The records:
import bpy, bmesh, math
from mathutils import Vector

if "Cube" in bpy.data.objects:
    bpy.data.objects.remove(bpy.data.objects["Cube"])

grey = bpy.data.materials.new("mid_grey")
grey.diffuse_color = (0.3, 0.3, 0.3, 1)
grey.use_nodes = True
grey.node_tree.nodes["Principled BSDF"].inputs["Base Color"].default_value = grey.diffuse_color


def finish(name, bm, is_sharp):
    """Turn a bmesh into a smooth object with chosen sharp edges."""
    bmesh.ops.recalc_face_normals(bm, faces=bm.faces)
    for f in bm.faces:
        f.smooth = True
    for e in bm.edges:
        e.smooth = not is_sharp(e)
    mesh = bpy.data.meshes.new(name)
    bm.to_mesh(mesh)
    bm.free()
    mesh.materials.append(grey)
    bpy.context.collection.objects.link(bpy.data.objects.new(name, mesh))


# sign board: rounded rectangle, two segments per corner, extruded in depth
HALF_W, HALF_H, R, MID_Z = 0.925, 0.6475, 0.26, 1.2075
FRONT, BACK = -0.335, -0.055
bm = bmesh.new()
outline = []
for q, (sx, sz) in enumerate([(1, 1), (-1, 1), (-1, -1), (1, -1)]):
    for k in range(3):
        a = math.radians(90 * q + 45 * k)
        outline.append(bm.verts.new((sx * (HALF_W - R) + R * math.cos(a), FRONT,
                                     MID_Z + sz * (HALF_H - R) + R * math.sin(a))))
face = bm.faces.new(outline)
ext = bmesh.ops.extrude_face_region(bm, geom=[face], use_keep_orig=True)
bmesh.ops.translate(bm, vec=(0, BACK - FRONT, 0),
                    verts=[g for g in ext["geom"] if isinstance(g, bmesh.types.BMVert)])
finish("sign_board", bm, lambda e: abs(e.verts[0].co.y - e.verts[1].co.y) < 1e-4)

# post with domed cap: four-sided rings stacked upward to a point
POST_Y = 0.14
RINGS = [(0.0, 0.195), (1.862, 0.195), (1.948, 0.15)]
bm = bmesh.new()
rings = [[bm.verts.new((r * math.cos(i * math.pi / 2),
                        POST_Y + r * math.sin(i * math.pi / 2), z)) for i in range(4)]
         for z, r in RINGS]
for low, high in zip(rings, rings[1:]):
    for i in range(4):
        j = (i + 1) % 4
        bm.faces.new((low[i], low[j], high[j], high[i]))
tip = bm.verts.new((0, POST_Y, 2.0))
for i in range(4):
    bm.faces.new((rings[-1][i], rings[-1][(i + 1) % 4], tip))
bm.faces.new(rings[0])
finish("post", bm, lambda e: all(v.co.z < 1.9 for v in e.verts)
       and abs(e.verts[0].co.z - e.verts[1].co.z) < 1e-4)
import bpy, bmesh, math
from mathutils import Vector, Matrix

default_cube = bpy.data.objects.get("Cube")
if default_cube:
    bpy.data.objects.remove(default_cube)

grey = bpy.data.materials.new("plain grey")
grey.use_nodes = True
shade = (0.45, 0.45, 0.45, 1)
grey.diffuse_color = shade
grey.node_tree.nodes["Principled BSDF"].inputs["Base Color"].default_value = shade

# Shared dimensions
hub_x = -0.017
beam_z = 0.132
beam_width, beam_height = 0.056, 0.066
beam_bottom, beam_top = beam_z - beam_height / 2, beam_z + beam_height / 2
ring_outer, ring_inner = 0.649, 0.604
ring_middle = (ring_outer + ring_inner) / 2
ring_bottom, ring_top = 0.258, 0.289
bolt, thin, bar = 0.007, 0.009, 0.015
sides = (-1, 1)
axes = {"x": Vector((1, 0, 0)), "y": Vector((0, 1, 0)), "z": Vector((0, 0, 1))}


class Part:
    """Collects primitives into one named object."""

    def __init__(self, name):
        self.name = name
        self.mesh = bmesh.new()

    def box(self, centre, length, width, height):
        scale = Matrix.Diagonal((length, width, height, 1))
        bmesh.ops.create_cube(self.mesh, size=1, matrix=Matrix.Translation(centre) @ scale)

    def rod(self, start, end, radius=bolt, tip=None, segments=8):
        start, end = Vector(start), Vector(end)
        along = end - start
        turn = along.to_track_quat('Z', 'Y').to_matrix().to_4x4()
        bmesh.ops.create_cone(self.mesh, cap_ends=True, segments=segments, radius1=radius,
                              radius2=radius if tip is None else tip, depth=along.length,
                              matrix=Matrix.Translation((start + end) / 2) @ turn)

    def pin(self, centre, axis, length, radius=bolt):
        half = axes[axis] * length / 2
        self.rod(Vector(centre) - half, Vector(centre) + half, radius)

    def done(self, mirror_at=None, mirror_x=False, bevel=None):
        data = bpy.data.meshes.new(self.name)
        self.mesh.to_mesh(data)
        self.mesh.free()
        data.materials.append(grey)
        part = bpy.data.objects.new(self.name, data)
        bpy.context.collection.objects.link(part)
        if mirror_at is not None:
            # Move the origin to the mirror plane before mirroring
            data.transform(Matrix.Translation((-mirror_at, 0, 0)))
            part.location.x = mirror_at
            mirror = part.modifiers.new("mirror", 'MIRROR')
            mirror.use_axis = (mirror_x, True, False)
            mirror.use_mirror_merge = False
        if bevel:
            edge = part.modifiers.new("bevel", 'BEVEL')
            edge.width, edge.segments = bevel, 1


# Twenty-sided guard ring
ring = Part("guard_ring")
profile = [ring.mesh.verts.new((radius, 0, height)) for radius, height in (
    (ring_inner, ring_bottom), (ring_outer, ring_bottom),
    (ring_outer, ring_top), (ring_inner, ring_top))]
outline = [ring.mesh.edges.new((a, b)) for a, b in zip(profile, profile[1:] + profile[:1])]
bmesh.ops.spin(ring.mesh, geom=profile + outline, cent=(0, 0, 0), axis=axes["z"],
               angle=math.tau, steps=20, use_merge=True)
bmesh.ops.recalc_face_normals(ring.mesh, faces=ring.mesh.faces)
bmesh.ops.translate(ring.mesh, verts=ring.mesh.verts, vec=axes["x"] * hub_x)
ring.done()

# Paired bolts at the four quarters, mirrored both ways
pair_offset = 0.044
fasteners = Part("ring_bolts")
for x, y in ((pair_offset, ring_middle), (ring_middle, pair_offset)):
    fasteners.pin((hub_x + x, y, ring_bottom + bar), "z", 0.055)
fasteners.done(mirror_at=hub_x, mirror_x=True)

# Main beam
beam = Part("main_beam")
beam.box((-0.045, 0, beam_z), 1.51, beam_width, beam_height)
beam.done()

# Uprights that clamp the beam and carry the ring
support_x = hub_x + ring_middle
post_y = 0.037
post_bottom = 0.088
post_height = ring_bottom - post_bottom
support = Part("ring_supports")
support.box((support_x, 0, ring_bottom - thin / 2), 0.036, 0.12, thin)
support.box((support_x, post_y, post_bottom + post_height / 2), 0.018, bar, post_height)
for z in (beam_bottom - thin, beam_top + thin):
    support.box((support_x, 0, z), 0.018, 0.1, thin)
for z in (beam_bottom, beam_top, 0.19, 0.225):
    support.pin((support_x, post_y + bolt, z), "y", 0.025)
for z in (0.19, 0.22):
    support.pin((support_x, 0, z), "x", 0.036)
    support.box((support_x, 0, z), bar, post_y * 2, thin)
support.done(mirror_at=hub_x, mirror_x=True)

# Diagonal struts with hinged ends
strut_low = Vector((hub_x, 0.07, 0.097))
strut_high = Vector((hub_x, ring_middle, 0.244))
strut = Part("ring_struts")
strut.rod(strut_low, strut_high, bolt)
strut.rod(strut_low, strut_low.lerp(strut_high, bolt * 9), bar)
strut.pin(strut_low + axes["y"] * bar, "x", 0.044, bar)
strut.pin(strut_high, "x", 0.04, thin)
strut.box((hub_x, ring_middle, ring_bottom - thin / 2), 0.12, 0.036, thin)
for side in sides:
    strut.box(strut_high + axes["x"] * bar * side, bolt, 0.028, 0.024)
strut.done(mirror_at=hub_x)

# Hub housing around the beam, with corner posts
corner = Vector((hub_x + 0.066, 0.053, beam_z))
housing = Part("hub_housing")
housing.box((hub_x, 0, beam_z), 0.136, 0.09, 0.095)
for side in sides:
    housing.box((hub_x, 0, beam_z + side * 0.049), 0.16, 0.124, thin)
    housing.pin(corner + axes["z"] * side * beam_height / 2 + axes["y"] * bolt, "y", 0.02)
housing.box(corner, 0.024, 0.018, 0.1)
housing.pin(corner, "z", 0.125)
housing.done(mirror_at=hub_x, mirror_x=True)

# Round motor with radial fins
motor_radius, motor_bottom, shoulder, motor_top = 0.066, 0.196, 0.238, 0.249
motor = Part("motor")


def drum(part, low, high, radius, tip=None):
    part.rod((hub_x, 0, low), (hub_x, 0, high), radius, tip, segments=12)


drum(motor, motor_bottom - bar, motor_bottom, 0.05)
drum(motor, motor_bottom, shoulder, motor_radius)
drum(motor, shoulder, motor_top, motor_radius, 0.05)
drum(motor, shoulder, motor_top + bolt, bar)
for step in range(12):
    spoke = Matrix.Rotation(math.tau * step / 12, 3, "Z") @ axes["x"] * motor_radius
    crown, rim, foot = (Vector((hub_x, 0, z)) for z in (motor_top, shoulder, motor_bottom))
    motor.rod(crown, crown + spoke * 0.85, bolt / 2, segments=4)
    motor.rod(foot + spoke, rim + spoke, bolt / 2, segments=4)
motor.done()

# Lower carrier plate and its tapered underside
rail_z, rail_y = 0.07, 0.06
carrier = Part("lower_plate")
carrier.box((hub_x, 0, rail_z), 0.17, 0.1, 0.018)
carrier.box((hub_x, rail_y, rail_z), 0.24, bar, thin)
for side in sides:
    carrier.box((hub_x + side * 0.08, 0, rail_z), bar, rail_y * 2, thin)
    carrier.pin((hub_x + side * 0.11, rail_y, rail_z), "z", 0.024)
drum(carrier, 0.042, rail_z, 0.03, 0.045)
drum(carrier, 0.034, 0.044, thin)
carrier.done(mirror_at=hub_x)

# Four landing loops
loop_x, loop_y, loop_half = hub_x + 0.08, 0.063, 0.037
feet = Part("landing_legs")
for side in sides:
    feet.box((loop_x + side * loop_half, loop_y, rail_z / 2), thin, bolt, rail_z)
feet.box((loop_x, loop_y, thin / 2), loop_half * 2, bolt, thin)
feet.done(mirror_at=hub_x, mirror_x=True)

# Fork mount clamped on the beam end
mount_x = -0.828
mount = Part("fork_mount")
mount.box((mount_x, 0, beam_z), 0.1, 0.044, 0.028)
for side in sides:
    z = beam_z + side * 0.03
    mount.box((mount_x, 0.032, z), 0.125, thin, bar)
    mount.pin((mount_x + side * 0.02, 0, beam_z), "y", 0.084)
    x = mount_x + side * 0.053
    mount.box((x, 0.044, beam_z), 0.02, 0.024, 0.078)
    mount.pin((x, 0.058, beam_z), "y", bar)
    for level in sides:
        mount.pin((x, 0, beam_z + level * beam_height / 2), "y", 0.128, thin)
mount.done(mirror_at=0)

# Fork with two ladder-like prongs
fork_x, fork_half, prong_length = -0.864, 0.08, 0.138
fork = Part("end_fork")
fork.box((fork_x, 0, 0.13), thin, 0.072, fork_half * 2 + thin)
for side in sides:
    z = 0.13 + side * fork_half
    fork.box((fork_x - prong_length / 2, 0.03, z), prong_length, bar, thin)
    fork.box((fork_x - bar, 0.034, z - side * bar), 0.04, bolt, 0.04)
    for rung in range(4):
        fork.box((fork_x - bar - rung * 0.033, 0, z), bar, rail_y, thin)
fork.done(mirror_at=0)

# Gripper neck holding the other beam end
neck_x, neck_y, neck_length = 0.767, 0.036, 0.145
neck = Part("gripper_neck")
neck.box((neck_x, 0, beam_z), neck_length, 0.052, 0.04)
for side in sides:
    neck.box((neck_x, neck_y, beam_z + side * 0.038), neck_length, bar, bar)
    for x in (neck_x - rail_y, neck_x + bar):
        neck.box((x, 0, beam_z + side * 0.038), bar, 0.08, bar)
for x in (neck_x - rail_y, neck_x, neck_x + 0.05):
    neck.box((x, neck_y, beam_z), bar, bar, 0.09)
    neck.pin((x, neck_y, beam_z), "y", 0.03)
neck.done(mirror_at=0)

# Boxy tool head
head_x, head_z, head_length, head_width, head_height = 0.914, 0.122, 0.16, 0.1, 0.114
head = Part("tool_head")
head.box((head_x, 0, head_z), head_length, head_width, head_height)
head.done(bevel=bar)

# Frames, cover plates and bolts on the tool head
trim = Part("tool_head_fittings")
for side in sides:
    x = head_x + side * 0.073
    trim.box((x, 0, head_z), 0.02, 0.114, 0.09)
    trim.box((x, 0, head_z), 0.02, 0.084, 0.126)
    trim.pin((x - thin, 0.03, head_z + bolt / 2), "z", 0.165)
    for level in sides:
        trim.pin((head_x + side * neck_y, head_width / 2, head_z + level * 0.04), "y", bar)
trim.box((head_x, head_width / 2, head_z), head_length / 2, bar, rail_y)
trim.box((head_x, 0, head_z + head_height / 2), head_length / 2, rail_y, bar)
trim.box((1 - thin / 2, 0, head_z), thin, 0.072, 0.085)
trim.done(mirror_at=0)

Task directions: Set down each line of the material verbatim, from the first line through the line that contains "outline.append(bm.verts.new((sx * (HALF_W".

Written response:
import bpy, bmesh, math
from mathutils import Vector

if "Cube" in bpy.data.objects:
    bpy.data.objects.remove(bpy.data.objects["Cube"])

grey = bpy.data.materials.new("mid_grey")
grey.diffuse_color = (0.3, 0.3, 0.3, 1)
grey.use_nodes = True
grey.node_tree.nodes["Principled BSDF"].inputs["Base Color"].default_value = grey.diffuse_color


def finish(name, bm, is_sharp):
    """Turn a bmesh into a smooth object with chosen sharp edges."""
    bmesh.ops.recalc_face_normals(bm, faces=bm.faces)
    for f in bm.faces:
        f.smooth = True
    for e in bm.edges:
        e.smooth = not is_sharp(e)
    mesh = bpy.data.meshes.new(name)
    bm.to_mesh(mesh)
    bm.free()
    mesh.materials.append(grey)
    bpy.context.collection.objects.link(bpy.data.objects.new(name, mesh))


# sign board: rounded rectangle, two segments per corner, extruded in depth
HALF_W, HALF_H, R, MID_Z = 0.925, 0.6475, 0.26, 1.2075
FRONT, BACK = -0.335, -0.055
bm = bmesh.new()
outline = []
for q, (sx, sz) in enumerate([(1, 1), (-1, 1), (-1, -1), (1, -1)]):
    for k in range(3):
        a = math.radians(90 * q + 45 * k)
        outline.append(bm.verts.new((sx * (HALF_W - R) + R * math.cos(a), FRONT,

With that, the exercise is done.